Ghost in the Shell is a sci-fi story set in the future where technology rules the world, even more than it does now. It follows the character known as the “Major” (Johannson) as she tries to take down a terrorist cell which has focused its efforts on bringing down Hanka Robotics, the leading artificial intelligence technology manufacturer. Major is part of a crack squad of soldiers from Section 9 an elite unit that deals with crimes in this futuristic world. Not only that, Major, in this world of cybernetic augments that blur the line between man and machine, is something of a wonder. She has nothing human left in her save for her brain and maybe her soul which has been dubbed a “ghost,” and this is one of the main plot threads throughout Ghost in the Shell. Major is resigned to the belief that she is not human and it’s fascinating to see what constitutes as human when so many aspects of humanity are called into question throughout the film. Sadly the film never fully capitalises on this theme, always ending a scene at the wrong moment, missing opportunities to explore the meaning of humanity. The story never delves as deep as it could, and it’s unfortunate because there’s a lot of potential untapped.

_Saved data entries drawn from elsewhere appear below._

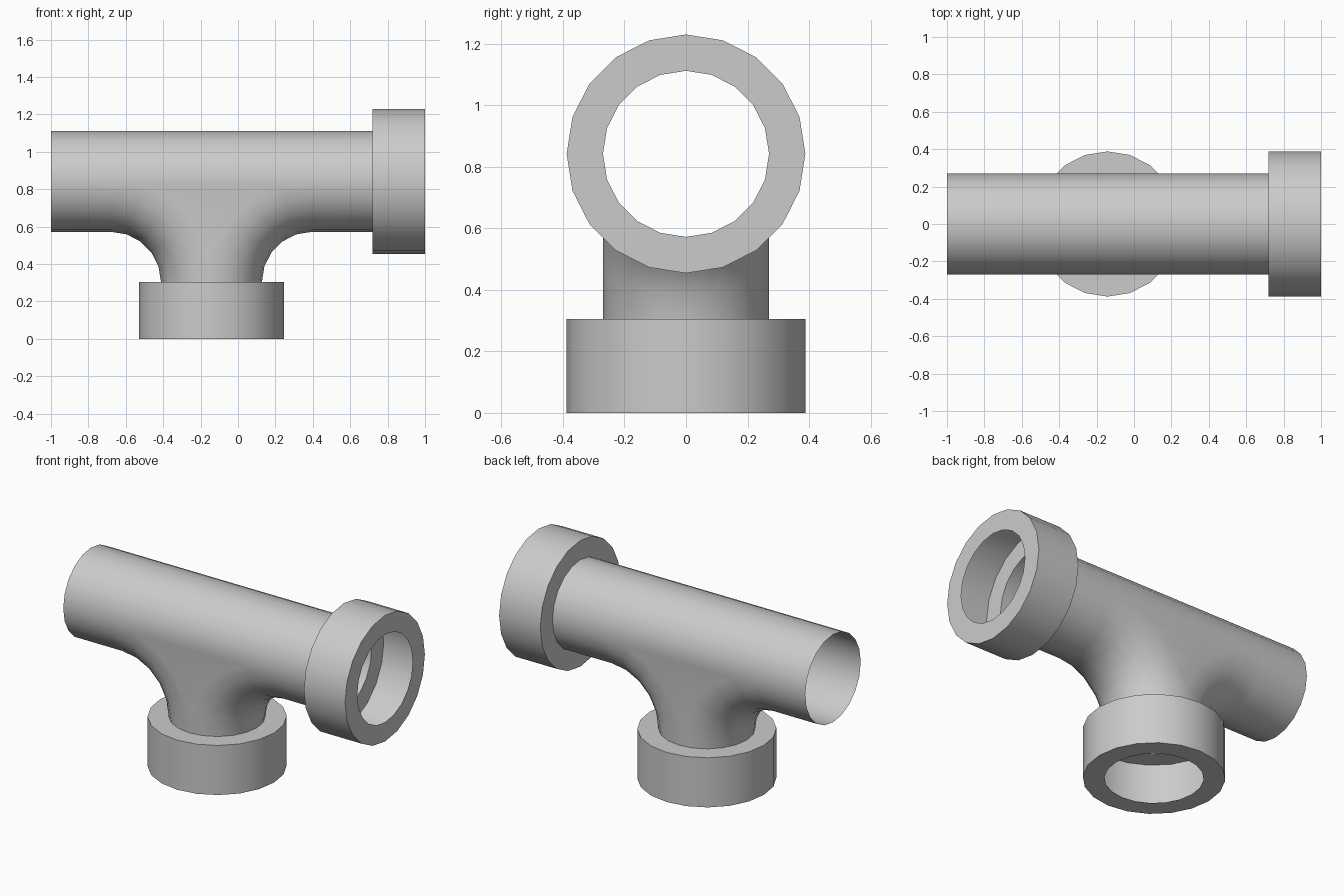
import bpy, bmesh
from math import sin, cos, pi
from mathutils import Vector

if "Cube" in bpy.data.objects:
    bpy.data.objects.remove(bpy.data.objects["Cube"])

R_PIPE, R_COLLAR = 0.27, 0.388
ZC, XB, Z_NECK = 0.842, -0.142, 0.305   # pipe axis, branch axis, neck base
SIDES, BEND = 20, 5
R_BEND = ZC - Z_NECK
Y = Vector((0, 1, 0))


def loft(bm, rings, closed=False):
    """Skin a list of point rings with quads."""
    vs = [[bm.verts.new(p) for p in ring] for ring in rings]
    n = len(vs[0])
    for a, b in zip(vs, vs[1:]):
        for i in range(n if closed else n - 1):
            j = (i + 1) % n
            quad = (a[i], a[j], b[j], b[i])
            bm.faces.new(quad)


def half_ring(centre, direction):
    """Half circle from -y to +y bulging along the direction."""
    h = SIDES // 2
    return [centre + R_PIPE * (-cos(pi * i / h) * Y + sin(pi * i / h) * direction)
            for i in range(h + 1)]


def finish(bm, name):
    bmesh.ops.remove_doubles(bm, verts=bm.verts, dist=0.0005)
    bmesh.ops.recalc_face_normals(bm, faces=bm.faces)
    me = bpy.data.meshes.new(name)
    bm.to_mesh(me)
    bm.free()
    ob = bpy.data.objects.new(name, me)
    bpy.context.collection.objects.link(ob)
    bpy.ops.object.select_all(action='DESELECT')
    ob.select_set(True)
    bpy.context.view_layer.objects.active = ob
    bpy.ops.object.shade_smooth_by_angle(angle=pi / 6)
    return ob


def bend_centres(side):
    """Centre line of one elbow, from the neck up to the pipe axis."""
    pts = []
    for k in range(BEND + 1):
        a = pi / 2 * k / BEND
        pts.append((Vector((XB + side * R_BEND * (1 - cos(a)), 0, Z_NECK + R_BEND * sin(a))),
                    Vector((side * cos(a), 0, -sin(a)))))
    return pts


# Tee pipe: upper half of the run, two half elbows, flat cheeks between them
bm = bmesh.new()
up = Vector((0, 0, 1))
loft(bm, [half_ring(Vector((x, 0, ZC)), up)
          for x in (-1, XB - R_BEND, XB + R_BEND, 0.72)])
for side, end in ((-1, -1.0), (1, 0.72)):
    path = bend_centres(side) + [(Vector((end, 0, ZC)), -up)]
    loft(bm, [half_ring(c, d) for c, d in path])
left, right = bend_centres(-1), bend_centres(1)
for s in (-1, 1):
    off = s * R_PIPE * Y
    for k in range(BEND):
        pts = [left[k][0], right[k][0], right[k + 1][0], left[k + 1][0]]
        if k == 0:
            pts.pop(0)
        bm.faces.new([bm.verts.new(p + off) for p in pts])
finish(bm, "tee_pipe")


# Hollow collars: outer wall with a flat ring at each end
def collar(name, start, axis, u, length):
    bm = bmesh.new()
    profile = ((R_PIPE, 0), (R_COLLAR, 0), (R_COLLAR, length), (R_PIPE, length))
    rings = [[start + axis * t + r * (cos(2 * pi * i / SIDES) * u + sin(2 * pi * i / SIDES) * Y)
              for i in range(SIDES)] for r, t in profile]
    loft(bm, rings, closed=True)
    finish(bm, name)


xa = Vector((1, 0, 0))
collar("run_collar", Vector((0.72, 0, ZC)), xa, up, 0.28)
collar("branch_collar", Vector((XB, 0, 0)), up, xa, Z_NECK)
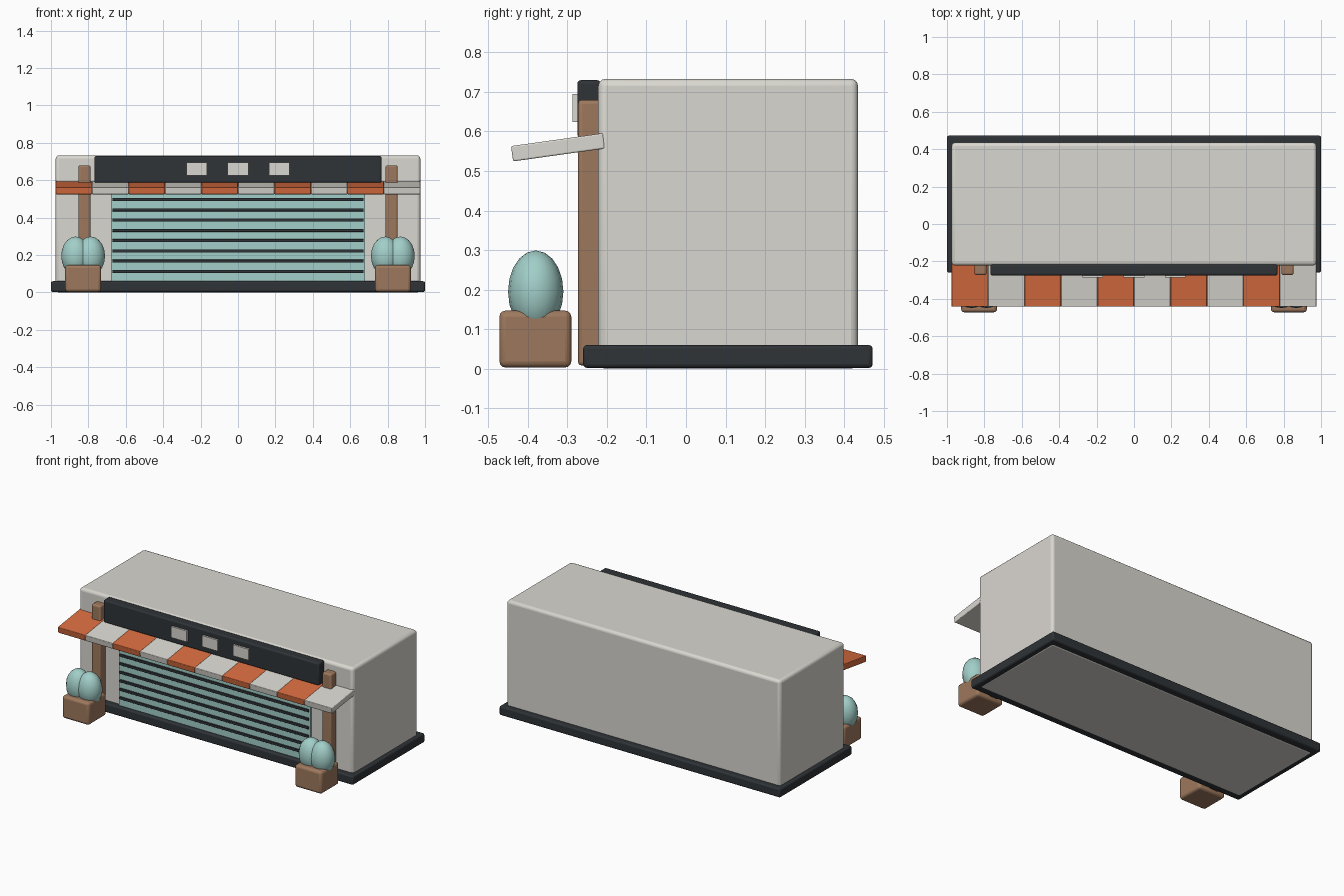
import bpy, math

if "Cube" in bpy.data.objects:
    bpy.data.objects.remove(bpy.data.objects["Cube"])


def material(name, rgb):
    m = bpy.data.materials.new(name)
    m.diffuse_color = (*rgb, 1)
    m.use_nodes = True
    m.node_tree.nodes["Principled BSDF"].inputs["Base Color"].default_value = m.diffuse_color
    return m


CREAM = material("cream", (0.70, 0.68, 0.63))
DARK = material("charcoal", (0.028, 0.033, 0.038))
WOOD = material("wood", (0.34, 0.19, 0.11))
TEAL = material("teal", (0.36, 0.62, 0.58))
ORANGE = material("orange", (0.68, 0.15, 0.05))


def box(name, x, y, z, mat, bevel=0.0):
    """Box from (min, max) ranges, optionally with rounded edges."""
    bpy.ops.mesh.primitive_cube_add(size=1, location=[sum(r) / 2 for r in (x, y, z)])
    o = bpy.context.object
    o.name = name
    o.scale = [r[1] - r[0] for r in (x, y, z)]
    bpy.ops.object.transform_apply(location=False, rotation=False, scale=True)
    o.data.materials.append(mat)
    if bevel:
        b = o.modifiers.new("bevel", "BEVEL")
        b.width = bevel
        b.segments = 3
        bpy.ops.object.shade_smooth_by_angle(angle=math.radians(35))
    return o


# Building shell and plinth
box("building", (-0.975, 0.975), (-0.222, 0.435), (0, 0.733), CREAM, 0.018)
box("plinth", (-1, 1), (-0.26, 0.472), (0.002, 0.06), DARK, 0.01)

# Roller shutter with dark ribs
box("shutter", (-0.68, 0.68), (-0.236, -0.21), (0.03, 0.57), TEAL)
for i in range(9):
    z = 0.112 + i * 0.055
    box("shutter_rib", (-0.672, 0.672), (-0.245, -0.225), (z - 0.008, z + 0.008), DARK, 0.002)

# Fascia board with three blank plates
box("fascia", (-0.767, 0.767), (-0.275, -0.215), (0.585, 0.73), DARK, 0.01)
for x in (-0.22, 0, 0.22):
    box("fascia_plate", (x - 0.055, x + 0.055), (-0.287, -0.265), (0.624, 0.695), CREAM)

# Striped sloping awning
W = 0.195
for i in range(10):
    x = -0.975 + i * W
    a = box("awning_stripe", (x, x + W), (-0.441, -0.206), (0.5405, 0.5795),
            CREAM if i % 2 else ORANGE, 0.004)
    a.rotation_euler.x = math.radians(8)

# Posts, planters and shrubs on both sides
for s in (-1, 1):
    c = s * 0.821
    box("post", (c - 0.032, c + 0.032), (-0.273, -0.205), (0.008, 0.68), WOOD, 0.01)
    c = s * 0.828
    box("planter", (c - 0.096, c + 0.096), (-0.472, -0.29), (0.003, 0.147), WOOD, 0.016)
    for d in (-0.04, 0.04):
        bpy.ops.mesh.primitive_uv_sphere_add(segments=16, ring_count=10, radius=1,
                                             location=(c + d, -0.38, 0.195))
        shrub = bpy.context.object
        shrub.name = "shrub"
        shrub.scale = (0.077, 0.07, 0.104)
        shrub.data.materials.append(TEAL)
        bpy.ops.object.shade_smooth()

Compounding this issue is Scarlett Johannson who can’t sell this fascinating premise convincingly. Her supporting cast tries their best, and they all range from good to bad but Johannson had to handle the heavy lifting, and for me, she came off less robotic and more awkward in her delivery of lines and her interactions with characters within Ghost in the Shell. Johannson isn’t the only perpetrator of a poor performance in the film, though; the majority of the characters are forgettable, there are a few standouts, the ever faithful Batou (Pilou Asbæk) gives a lot of life to the scenes he is a part of. My personal favourite was Kuze (Pitt), the mysterious figure that Major and Section 9 have to take down due to his terrorist acts. He’s a bewitching figure that gives emotional weight to Major and the story as a whole. The rest of the characters, however, are never given as much material to work with, even actors of high calibre talent such as Juliette Binoche and Takeshi Kitano struggle with the material on offer.
There are other avenues that Ghost in the Shell does exceed in; the visuals are sublime. The world and the people populating it are a sight to behold, and every time there was something new to see I tried to take in as much as I could. What bolsters the visuals is an incredibly atmospheric score which is reminiscent of the original anime. The score adds to the otherworldly ambience, and it’s fantastic, easily one of the best parts of the film.
Ultimately Ghost in the Shell has to be two creatures; it has to hold up as a film on its own and at the same time give fans of the anime what they crave. Ghost in the Shell succeeds as its own film, providing a fresh perspective into a future that is becoming all too familiar. Sadly fans of the original may not find this to their taste with several omissions from the original tale that will infuriate hardcore fans. Head along if you’re curious, but buyer beware if you’re a fan of the source material and looking for a truly faithful adaptation.